there, and reveled for a day or two in the mere joy of paved streets and great
orderly buildings. She liked the streets and the crowds. She liked watching the
American boys swaggering along, smoking innumerable cigarets and surveying
the city with interested, patronizing eyes. And, always, walking briskly along the
Rue Royale or the Avenue de l'Opera, or in the garden of the Tuileries where the
school-boys played their odd French games, her eyes were searching the faces
of the men she met.
Any tall man in civilian clothes set her heart beating faster. She was quite honest
with herself; she knew that she was watching for Clay, and she had a magnificent
shamelessness in her quest. And now at last The Daily Mail had announced his
arrival in France, and at first every ring of her telephone had sent her to it,
somewhat breathless but quite confident. He would, she considered, call up the
Red Cross at the Hotel Regina, and they would, by her instructions, give her

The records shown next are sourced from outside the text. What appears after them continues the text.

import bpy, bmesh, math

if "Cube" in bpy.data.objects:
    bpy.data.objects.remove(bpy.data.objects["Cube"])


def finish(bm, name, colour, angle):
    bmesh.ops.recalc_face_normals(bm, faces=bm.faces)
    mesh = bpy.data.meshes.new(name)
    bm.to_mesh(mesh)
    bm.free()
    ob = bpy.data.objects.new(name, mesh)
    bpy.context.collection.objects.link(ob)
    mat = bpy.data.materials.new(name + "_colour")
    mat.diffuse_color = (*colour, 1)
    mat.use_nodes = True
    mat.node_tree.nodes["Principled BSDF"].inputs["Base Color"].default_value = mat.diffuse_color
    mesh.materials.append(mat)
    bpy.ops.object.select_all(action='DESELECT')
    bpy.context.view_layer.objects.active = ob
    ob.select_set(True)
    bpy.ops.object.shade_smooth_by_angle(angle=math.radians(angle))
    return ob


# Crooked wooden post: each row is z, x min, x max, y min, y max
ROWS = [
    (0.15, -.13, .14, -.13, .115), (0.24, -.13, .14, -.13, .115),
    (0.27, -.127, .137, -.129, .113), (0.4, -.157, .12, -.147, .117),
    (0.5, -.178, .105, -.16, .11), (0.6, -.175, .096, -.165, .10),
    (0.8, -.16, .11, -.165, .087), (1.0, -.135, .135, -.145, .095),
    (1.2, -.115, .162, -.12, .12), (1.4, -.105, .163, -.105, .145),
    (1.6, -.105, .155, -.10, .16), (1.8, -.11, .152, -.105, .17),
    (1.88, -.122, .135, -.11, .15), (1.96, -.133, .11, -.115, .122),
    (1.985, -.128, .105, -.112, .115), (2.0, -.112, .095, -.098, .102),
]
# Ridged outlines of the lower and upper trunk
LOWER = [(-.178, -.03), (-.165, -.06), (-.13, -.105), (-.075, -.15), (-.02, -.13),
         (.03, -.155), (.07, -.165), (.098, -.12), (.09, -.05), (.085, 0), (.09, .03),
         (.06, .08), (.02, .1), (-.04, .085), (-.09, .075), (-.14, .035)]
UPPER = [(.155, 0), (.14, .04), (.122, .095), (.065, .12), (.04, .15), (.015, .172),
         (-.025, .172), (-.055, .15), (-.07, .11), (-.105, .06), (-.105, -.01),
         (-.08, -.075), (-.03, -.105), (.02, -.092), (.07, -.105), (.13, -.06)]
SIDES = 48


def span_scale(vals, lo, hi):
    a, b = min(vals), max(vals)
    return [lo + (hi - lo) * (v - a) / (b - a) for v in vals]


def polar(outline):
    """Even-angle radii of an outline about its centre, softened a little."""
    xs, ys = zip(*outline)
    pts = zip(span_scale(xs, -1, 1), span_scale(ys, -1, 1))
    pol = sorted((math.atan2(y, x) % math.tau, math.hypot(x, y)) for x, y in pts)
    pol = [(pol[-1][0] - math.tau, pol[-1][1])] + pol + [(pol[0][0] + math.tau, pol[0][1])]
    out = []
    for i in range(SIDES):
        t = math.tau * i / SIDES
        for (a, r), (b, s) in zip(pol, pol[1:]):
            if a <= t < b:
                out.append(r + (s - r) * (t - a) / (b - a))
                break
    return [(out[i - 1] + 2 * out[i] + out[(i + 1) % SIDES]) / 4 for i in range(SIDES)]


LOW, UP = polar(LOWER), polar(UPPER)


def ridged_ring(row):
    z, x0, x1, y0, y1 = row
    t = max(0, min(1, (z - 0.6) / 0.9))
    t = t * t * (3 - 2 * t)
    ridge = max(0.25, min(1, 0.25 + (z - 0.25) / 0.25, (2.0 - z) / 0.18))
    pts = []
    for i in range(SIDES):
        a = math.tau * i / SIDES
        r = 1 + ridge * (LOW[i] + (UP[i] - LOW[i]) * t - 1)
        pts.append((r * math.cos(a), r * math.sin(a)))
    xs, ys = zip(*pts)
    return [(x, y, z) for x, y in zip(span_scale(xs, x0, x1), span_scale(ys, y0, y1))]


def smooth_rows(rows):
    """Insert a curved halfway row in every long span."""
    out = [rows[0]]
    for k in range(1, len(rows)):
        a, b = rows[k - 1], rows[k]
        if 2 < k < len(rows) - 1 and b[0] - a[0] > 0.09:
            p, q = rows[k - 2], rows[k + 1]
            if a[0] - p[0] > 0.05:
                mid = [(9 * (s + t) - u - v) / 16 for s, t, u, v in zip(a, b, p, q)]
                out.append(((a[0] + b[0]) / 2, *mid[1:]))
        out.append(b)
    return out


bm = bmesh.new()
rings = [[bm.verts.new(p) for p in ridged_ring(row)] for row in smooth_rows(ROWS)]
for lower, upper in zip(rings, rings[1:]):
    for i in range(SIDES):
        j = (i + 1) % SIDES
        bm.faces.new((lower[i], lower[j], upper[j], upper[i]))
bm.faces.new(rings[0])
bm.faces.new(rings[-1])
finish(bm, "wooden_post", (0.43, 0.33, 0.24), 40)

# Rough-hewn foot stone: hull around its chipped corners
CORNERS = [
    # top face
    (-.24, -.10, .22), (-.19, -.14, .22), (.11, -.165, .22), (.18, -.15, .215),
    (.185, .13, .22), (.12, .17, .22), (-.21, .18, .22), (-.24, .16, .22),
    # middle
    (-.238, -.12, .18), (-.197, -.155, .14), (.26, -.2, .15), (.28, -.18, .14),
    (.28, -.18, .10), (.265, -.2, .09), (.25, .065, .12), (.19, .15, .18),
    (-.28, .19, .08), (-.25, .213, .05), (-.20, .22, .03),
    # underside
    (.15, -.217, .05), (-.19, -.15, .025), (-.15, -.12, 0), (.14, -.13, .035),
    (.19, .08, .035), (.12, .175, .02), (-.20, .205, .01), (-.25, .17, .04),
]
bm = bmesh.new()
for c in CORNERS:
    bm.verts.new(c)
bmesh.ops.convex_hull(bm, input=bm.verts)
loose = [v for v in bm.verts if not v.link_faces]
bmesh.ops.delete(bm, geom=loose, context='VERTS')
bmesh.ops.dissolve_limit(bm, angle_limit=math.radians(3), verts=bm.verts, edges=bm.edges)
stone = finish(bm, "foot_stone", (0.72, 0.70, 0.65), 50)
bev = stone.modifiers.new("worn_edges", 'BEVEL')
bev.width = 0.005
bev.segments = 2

Then, on that Monday morning, which was the eleventh, she realized that he
would not call her up. She knew it suddenly and absolutely. She sat down, when
the knowledge came to her, with a sickening feeling that if he did not come to her
now he never would come. Yet even then she did not doubt that he cared. Cared
as desperately as she did. The bond still held.
She tried very hard, sitting there by her wood fire in the orderly uniform which
made her so quaintly young and boyish, to understand the twisted mental
processes that kept him away from her, now that he was free. And, in the end,
she came rather close to the truth: his sense of failure; his loss of confidence in
himself where his love life was concerned; the strange twisting and warping that
were Natalie's sole legacy from their years together.
For months she had been tending broken bodies and broken spirits. But the
broken pride of a man was a strange and terrible thing.
She did not know where he was stopping, and in the congestion of the Paris
hotels it would be practically impossible to trace him. And there, too, her own
pride stepped in. He must come to her. He knew she cared. She had been
honest with him always, with a sort of terrible honesty.
Surveying the past months she wondered, not for the first time, what had held
them apart so long, against the urge that had become the strongest thing in life to
them both. The strength in her had come from him. She knew that. But where
had Clay got his strength? Men were not like that, often. Failing final happiness,
they so often took what they could get. Like Chris.
Perhaps, for the first and last time, she saw Clayton Spencer that morning with
her mind, as well as with her heart. She saw him big and generous and fine, but
she saw him also not quite so big as his love, conventional, bound by tradition